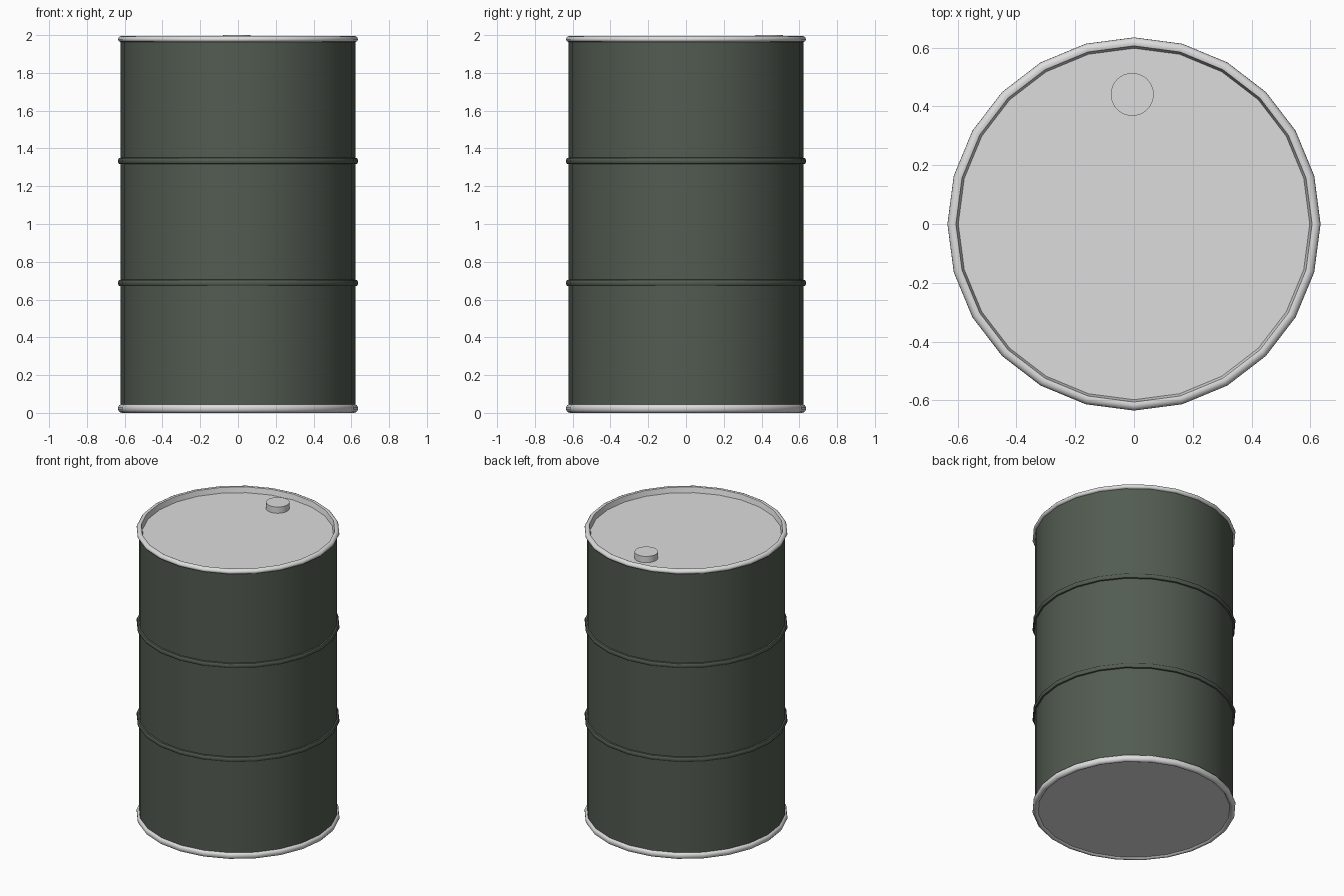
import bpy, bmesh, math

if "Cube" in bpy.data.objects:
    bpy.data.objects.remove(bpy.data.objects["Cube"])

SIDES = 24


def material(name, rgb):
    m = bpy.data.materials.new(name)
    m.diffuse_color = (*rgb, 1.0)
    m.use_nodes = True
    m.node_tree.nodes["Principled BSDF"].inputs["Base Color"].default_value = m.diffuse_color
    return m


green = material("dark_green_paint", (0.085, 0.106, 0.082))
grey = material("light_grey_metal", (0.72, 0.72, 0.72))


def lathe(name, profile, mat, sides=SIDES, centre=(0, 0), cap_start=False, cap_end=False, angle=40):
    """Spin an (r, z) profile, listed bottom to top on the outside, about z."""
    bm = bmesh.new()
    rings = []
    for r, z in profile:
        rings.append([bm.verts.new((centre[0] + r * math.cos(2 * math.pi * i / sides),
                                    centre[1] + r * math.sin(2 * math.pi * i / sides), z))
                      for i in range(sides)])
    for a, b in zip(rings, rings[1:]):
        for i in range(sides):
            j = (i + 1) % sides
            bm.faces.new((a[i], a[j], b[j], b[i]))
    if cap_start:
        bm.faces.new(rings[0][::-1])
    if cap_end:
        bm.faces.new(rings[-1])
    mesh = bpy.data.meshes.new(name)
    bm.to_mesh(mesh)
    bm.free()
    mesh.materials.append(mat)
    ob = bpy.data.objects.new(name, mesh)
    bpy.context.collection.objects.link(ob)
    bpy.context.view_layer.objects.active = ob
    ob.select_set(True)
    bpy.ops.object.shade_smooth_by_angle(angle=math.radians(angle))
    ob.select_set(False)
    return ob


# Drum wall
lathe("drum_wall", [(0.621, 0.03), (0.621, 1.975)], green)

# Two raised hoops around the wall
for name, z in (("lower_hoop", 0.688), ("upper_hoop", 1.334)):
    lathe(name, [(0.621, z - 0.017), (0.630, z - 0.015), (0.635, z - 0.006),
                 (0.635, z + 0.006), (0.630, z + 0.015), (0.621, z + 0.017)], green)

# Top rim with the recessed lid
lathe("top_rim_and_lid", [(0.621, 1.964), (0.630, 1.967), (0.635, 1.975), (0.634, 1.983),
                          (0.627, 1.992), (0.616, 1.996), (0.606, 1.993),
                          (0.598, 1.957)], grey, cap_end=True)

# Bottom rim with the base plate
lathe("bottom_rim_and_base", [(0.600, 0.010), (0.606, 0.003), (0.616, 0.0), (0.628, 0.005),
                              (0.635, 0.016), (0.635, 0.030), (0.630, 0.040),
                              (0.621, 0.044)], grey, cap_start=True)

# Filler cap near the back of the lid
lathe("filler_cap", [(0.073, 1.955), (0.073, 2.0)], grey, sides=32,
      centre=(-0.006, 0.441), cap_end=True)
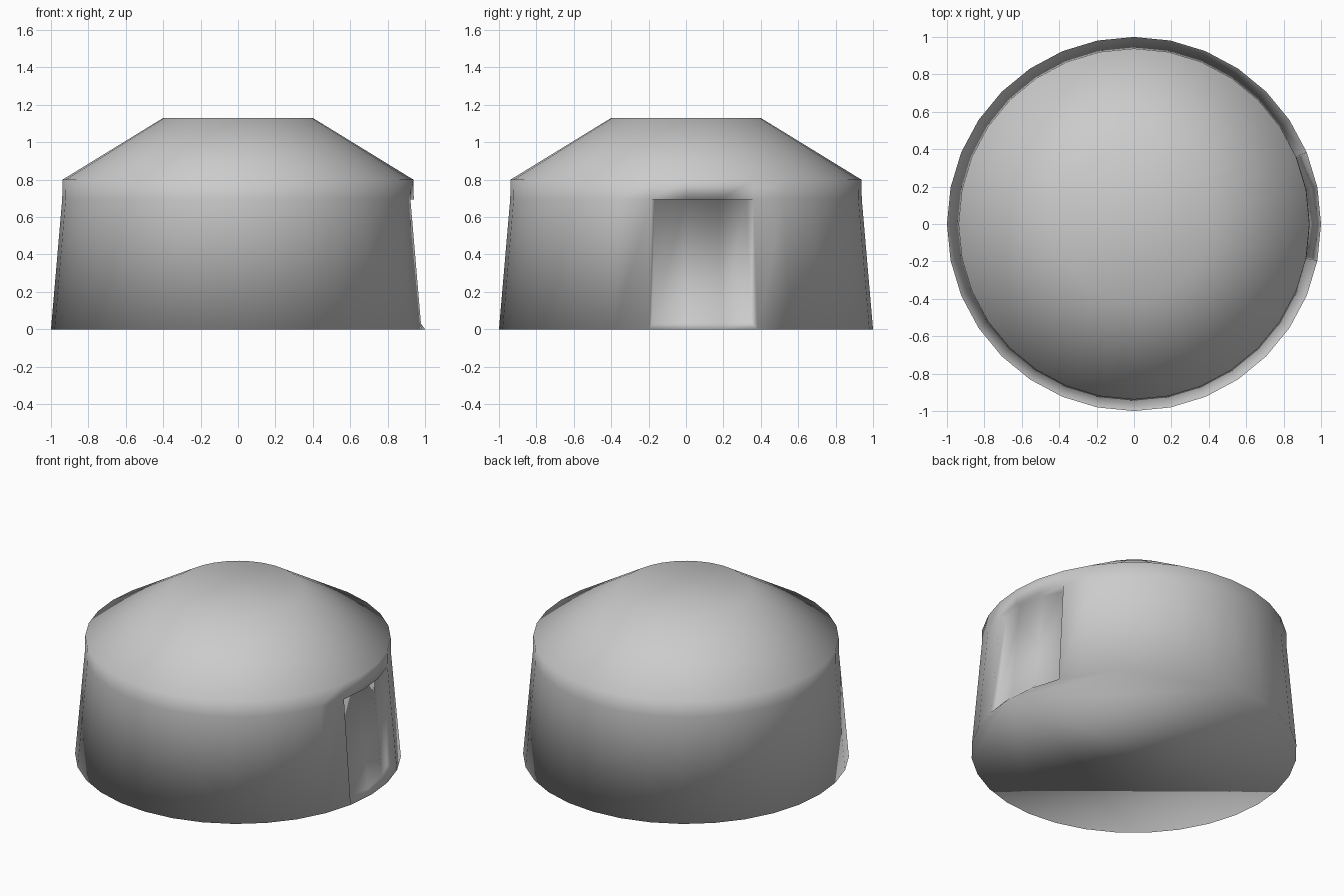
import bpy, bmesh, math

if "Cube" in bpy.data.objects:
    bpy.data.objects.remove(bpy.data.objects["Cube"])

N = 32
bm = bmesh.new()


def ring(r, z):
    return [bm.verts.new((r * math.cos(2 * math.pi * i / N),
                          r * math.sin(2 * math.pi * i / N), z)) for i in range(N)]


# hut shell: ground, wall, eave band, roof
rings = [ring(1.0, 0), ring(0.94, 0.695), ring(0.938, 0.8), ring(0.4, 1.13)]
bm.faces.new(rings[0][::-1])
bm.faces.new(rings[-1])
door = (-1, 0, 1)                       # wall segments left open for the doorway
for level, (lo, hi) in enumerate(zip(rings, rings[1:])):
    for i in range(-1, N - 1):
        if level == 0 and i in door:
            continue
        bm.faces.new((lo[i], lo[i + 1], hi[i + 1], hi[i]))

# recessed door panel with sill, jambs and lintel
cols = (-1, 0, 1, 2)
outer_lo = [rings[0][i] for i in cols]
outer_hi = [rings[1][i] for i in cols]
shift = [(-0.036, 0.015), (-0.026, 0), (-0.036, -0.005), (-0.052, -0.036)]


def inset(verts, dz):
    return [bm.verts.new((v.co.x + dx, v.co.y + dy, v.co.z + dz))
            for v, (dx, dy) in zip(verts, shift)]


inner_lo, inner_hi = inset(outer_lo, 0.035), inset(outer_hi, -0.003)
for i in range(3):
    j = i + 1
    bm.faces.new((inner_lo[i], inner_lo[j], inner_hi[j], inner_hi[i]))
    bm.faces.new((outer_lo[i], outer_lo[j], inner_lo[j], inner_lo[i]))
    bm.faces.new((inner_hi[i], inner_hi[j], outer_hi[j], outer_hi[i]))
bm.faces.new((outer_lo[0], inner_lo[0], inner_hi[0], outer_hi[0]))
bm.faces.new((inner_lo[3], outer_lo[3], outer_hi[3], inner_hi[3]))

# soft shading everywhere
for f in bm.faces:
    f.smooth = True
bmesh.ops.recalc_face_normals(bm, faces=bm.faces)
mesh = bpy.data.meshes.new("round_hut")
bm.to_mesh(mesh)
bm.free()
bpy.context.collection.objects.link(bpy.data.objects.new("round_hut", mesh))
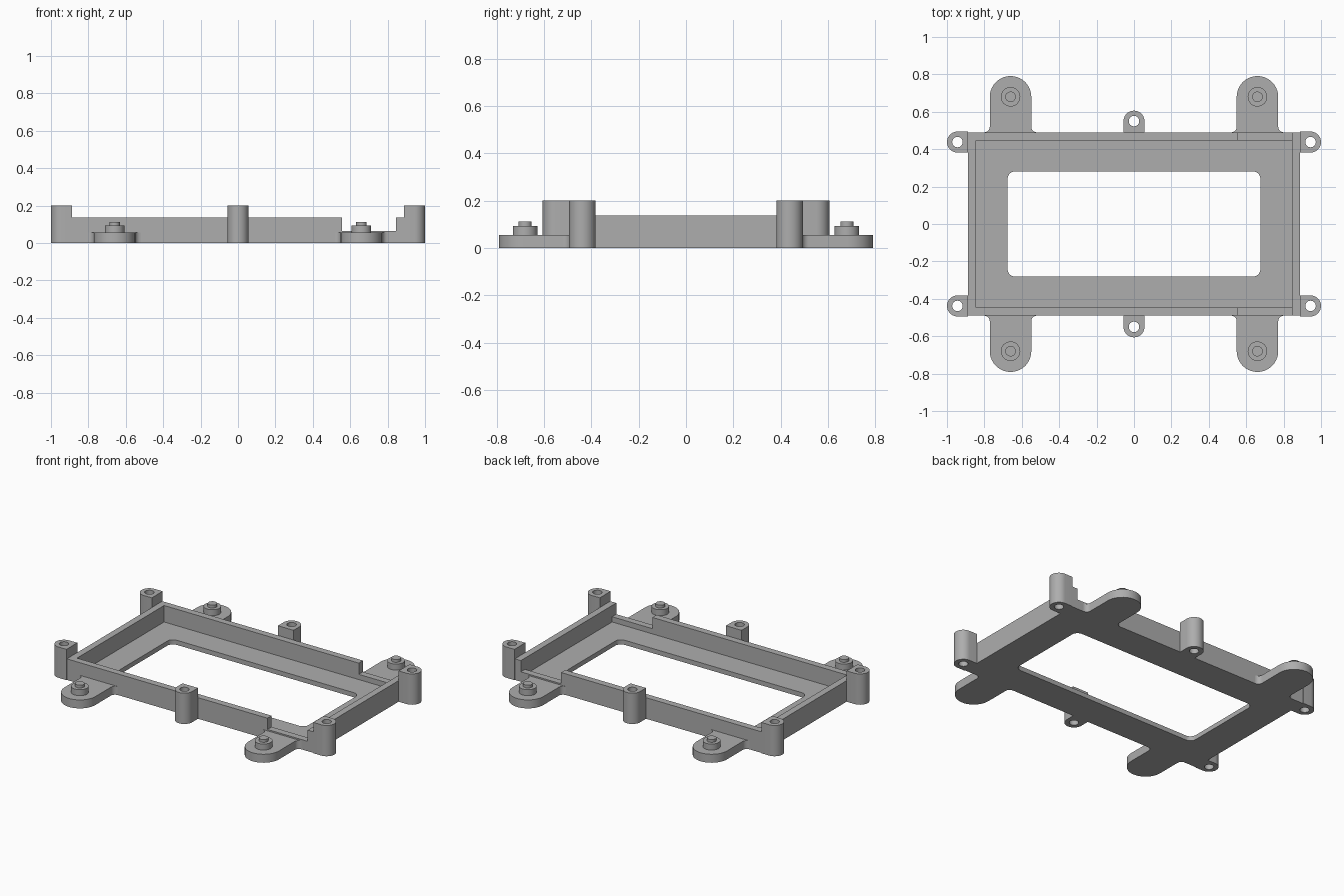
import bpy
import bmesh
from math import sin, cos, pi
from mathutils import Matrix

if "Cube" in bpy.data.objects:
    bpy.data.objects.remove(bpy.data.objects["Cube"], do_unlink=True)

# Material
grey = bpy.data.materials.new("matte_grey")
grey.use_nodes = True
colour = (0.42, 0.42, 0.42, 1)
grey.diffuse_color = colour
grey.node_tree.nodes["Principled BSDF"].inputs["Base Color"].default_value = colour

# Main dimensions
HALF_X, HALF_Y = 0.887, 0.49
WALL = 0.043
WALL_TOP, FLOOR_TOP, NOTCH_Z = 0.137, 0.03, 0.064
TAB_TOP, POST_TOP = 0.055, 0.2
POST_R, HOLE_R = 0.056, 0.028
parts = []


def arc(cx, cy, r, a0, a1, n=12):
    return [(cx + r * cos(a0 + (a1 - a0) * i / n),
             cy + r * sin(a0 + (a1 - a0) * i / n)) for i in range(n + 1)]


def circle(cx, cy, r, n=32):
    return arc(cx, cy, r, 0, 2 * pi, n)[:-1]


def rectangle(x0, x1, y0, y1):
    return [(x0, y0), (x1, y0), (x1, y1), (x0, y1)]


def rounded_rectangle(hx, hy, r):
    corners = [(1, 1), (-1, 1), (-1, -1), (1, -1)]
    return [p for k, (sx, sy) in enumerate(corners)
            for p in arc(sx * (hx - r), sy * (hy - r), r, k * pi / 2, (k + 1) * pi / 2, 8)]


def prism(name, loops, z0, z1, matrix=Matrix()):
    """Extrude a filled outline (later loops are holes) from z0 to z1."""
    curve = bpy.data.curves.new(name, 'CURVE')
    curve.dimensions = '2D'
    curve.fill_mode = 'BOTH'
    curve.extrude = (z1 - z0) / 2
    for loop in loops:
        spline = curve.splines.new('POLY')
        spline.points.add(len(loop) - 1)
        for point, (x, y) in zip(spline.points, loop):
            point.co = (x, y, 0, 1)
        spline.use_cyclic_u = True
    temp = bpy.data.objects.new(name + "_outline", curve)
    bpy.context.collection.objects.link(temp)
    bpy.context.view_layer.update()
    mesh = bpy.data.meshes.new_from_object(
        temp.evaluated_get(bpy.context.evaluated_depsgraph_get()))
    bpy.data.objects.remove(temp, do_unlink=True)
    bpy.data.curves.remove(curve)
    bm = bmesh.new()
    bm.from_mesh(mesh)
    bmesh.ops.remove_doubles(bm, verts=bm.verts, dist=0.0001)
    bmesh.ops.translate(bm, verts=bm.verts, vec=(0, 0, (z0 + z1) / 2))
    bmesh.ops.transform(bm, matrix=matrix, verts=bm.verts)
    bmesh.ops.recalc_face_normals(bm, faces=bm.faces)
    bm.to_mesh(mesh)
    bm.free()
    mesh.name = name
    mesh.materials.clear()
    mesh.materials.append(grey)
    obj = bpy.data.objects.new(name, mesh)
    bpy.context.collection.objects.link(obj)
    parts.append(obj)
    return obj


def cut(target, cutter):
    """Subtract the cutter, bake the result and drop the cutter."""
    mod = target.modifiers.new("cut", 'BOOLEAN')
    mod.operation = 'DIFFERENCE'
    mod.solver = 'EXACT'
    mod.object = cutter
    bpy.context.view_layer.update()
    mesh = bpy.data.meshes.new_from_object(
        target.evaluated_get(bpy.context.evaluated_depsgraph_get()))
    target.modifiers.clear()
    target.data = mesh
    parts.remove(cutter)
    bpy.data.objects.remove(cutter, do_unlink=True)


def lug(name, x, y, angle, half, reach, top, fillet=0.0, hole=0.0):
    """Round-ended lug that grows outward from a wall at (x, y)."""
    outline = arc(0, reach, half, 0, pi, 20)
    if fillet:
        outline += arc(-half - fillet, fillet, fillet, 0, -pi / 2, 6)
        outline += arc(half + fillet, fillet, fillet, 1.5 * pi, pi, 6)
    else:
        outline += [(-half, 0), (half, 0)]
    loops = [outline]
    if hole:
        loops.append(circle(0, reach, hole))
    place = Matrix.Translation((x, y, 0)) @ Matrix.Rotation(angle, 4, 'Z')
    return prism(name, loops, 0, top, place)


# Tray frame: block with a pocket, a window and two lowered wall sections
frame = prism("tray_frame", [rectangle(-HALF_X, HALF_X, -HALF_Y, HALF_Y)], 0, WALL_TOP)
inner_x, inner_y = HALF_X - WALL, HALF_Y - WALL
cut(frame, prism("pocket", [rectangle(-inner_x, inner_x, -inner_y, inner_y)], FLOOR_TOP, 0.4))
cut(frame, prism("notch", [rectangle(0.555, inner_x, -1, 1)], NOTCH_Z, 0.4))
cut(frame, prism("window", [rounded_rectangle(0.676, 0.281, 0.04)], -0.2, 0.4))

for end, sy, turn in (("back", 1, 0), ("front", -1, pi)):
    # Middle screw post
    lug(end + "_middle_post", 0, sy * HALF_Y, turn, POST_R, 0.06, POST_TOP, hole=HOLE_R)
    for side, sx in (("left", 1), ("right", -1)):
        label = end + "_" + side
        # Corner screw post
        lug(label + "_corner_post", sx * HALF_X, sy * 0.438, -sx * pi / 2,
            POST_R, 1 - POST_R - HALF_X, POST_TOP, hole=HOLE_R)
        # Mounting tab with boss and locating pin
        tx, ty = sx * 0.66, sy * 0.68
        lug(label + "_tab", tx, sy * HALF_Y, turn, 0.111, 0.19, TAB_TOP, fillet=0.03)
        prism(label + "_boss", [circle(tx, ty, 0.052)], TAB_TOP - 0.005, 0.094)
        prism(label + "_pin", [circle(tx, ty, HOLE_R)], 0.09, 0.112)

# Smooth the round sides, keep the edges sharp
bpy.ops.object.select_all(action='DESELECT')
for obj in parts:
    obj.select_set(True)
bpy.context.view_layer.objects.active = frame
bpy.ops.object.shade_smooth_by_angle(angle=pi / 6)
════════
- Work item -
Search the listing above for "level" and copy every line that holds it.

- Task response -
for level, (lo, hi) in enumerate(zip(rings, rings[1:])):
        if level == 0 and i in door:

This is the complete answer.